- [Extracted information]:
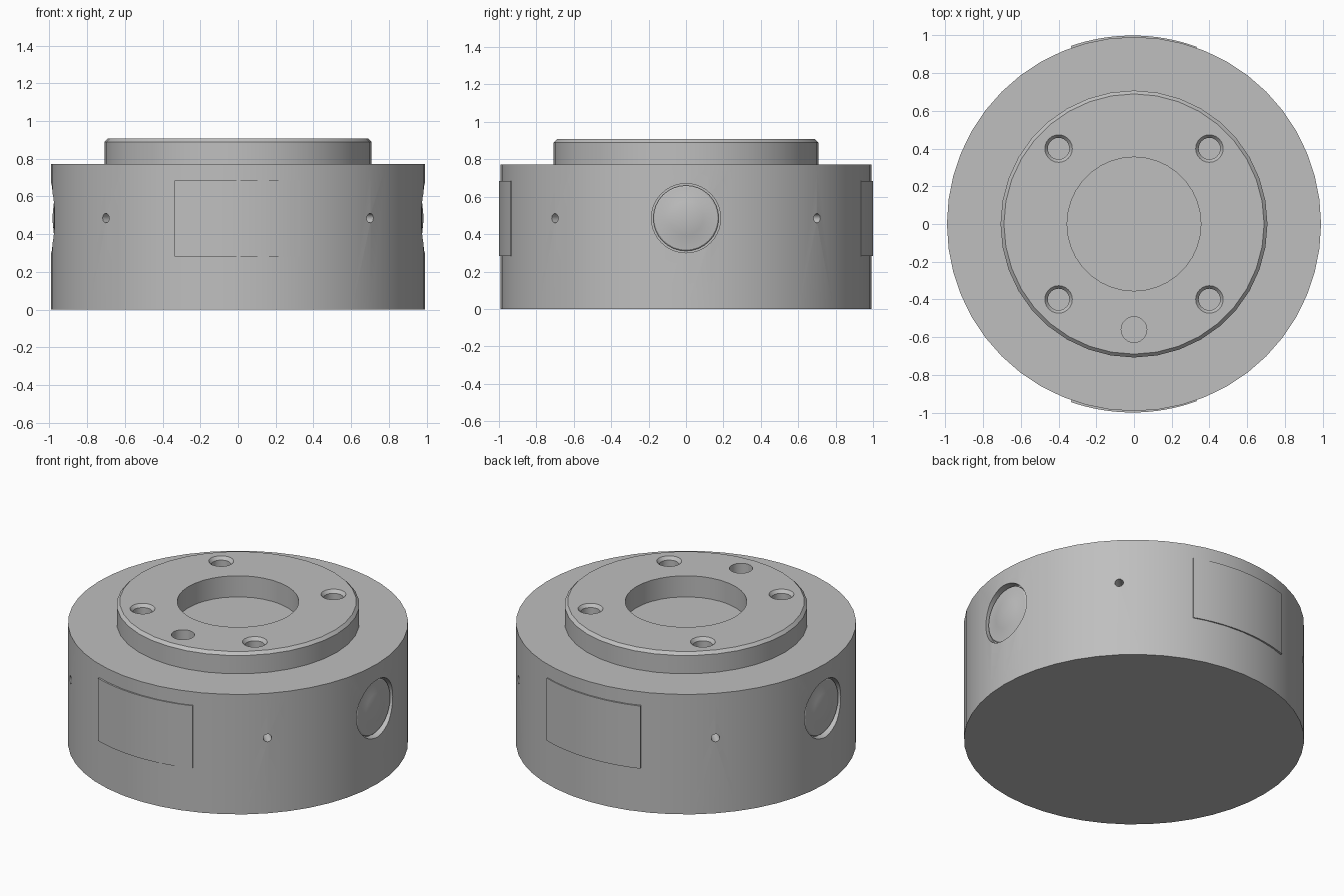
import bpy, bmesh
from math import pi, radians, sin, cos, asin
from mathutils import Matrix, Vector

cube = bpy.data.objects.get("Cube")
if cube:
    bpy.data.objects.remove(cube, do_unlink=True)

grey = bpy.data.materials.new("satin grey")
grey.use_nodes = True
GREY = (0.52, 0.52, 0.52, 1)
grey.diffuse_color = GREY
grey.node_tree.nodes["Principled BSDF"].inputs["Base Color"].default_value = GREY

BODY_R, BODY_TOP, TOP, MID = 0.992, 0.772, 0.908, 0.485


def finish(name, bm):
    bmesh.ops.remove_doubles(bm, verts=bm.verts, dist=1e-5)
    bmesh.ops.recalc_face_normals(bm, faces=bm.faces)
    mesh = bpy.data.meshes.new(name)
    bm.to_mesh(mesh)
    bm.free()
    mesh.materials.append(grey)
    obj = bpy.data.objects.new(name, mesh)
    bpy.context.collection.objects.link(obj)
    return obj


def lathe(name, profile, segments, matrix=Matrix()):
    """Spin (radius, height) points around the local z axis."""
    bm = bmesh.new()
    verts = [bm.verts.new((r, 0, z)) for r, z in profile]
    edges = [bm.edges.new(pair) for pair in zip(verts, verts[1:])]
    bmesh.ops.spin(bm, geom=verts + edges, cent=(0, 0, 0), axis=(0, 0, 1),
                   angle=2 * pi, steps=segments, use_duplicate=False)
    bm.transform(matrix)
    return finish(name, bm)


def rod(name, radius, low, high, segments, matrix=Matrix()):
    return lathe(name, [(0, low), (radius, low), (radius, high), (0, high)],
                 segments, matrix)


def cut(target, cutters):
    """Subtract the cutters for good, then discard them."""
    bpy.context.view_layer.objects.active = target
    for cutter in cutters:
        mod = target.modifiers.new("cut", 'BOOLEAN')
        mod.operation, mod.solver, mod.object = 'DIFFERENCE', 'EXACT', cutter
        bpy.ops.object.modifier_apply(modifier=mod.name)
        bpy.data.objects.remove(cutter, do_unlink=True)


def outward(angle):
    """Local z points out from the body's axis at mid height."""
    return (Matrix.Translation((0, 0, MID)) @ Matrix.Rotation(angle, 4, 'Z')
            @ Matrix.Rotation(pi / 2, 4, 'Y'))


# Main drum, with button recesses and diagonal screw holes
body = rod("body", BODY_R, 0, BODY_TOP, 48)
recesses = [rod("recess_cutter", 0.185, 0.945, 1.1, 40, outward(a)) for a in (0, pi)]
screws = [rod("screw_cutter", 0.025, 0.88, 1.1, 16, outward(radians(a)))
          for a in (45, 135, 225, 315)]
cut(body, recesses + screws)

# Raised ring with a chamfered rim and an open bore
collar = lathe("collar", [(0.355, BODY_TOP), (0.708, BODY_TOP), (0.708, TOP - 0.018),
                          (0.69, TOP), (0.355, TOP), (0.355, BODY_TOP)], 36)
holes = [lathe("bolt_cutter", [(0, 0.7), (0.057, 0.7), (0.057, TOP - 0.02),
                               (0.073, TOP), (0.073, 1), (0, 1)], 24,
               Matrix.Translation((x, y, 0)))
         for x in (-0.4, 0.4) for y in (-0.4, 0.4)]
holes.append(rod("pin_cutter", 0.068, 0.7, 1, 24, Matrix.Translation((0, -0.56, 0))))
cut(collar, holes)
parts = [body, collar]

# Shallow domed buttons seated in the side recesses
for name, angle in (("left_button", 0), ("right_button", pi)):
    parts.append(lathe(name, [(0, 0.93), (0.175, 0.93), (0.175, 0.96), (0.168, 0.966),
                              (0.1, 0.973), (0.09, 0.976), (0, 0.985)],
                       32, outward(angle)))


# Curved label plates, fading nearly flush towards +x
def label_plate(name, side):
    bm = bmesh.new()
    steps, half = 16, asin(0.335)
    previous = None
    for i in range(steps + 1):
        t = i / steps
        a = half * (2 * t - 1)
        outer = 1.002 - 0.005 * t
        section = [bm.verts.new((r * sin(a), side * r * cos(a), z))
                   for r, z in ((0.98, 0.282), (outer, 0.282),
                                (outer, 0.685), (0.98, 0.685))]
        if previous:
            for j in range(4):
                k = (j + 1) % 4
                bm.faces.new((previous[j], previous[k], section[k], section[j]))
        if i in (0, steps):
            bm.faces.new(section)
        previous = section
    return finish(name, bm)


parts += [label_plate("front_label_plate", -1), label_plate("back_label_plate", 1)]

# Smooth the round walls and keep the rims crisp
bpy.ops.object.select_all(action='DESELECT')
for part in parts:
    part.select_set(True)
bpy.context.view_layer.objects.active = body
bpy.ops.object.shade_smooth_by_angle(angle=radians(30))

- [Work order]: Check every line of the data, and copy the ones that contain "True".

- [Expected output]:
    bpy.data.objects.remove(cube, do_unlink=True)
grey.use_nodes = True
        bpy.data.objects.remove(cutter, do_unlink=True)
    part.select_set(True)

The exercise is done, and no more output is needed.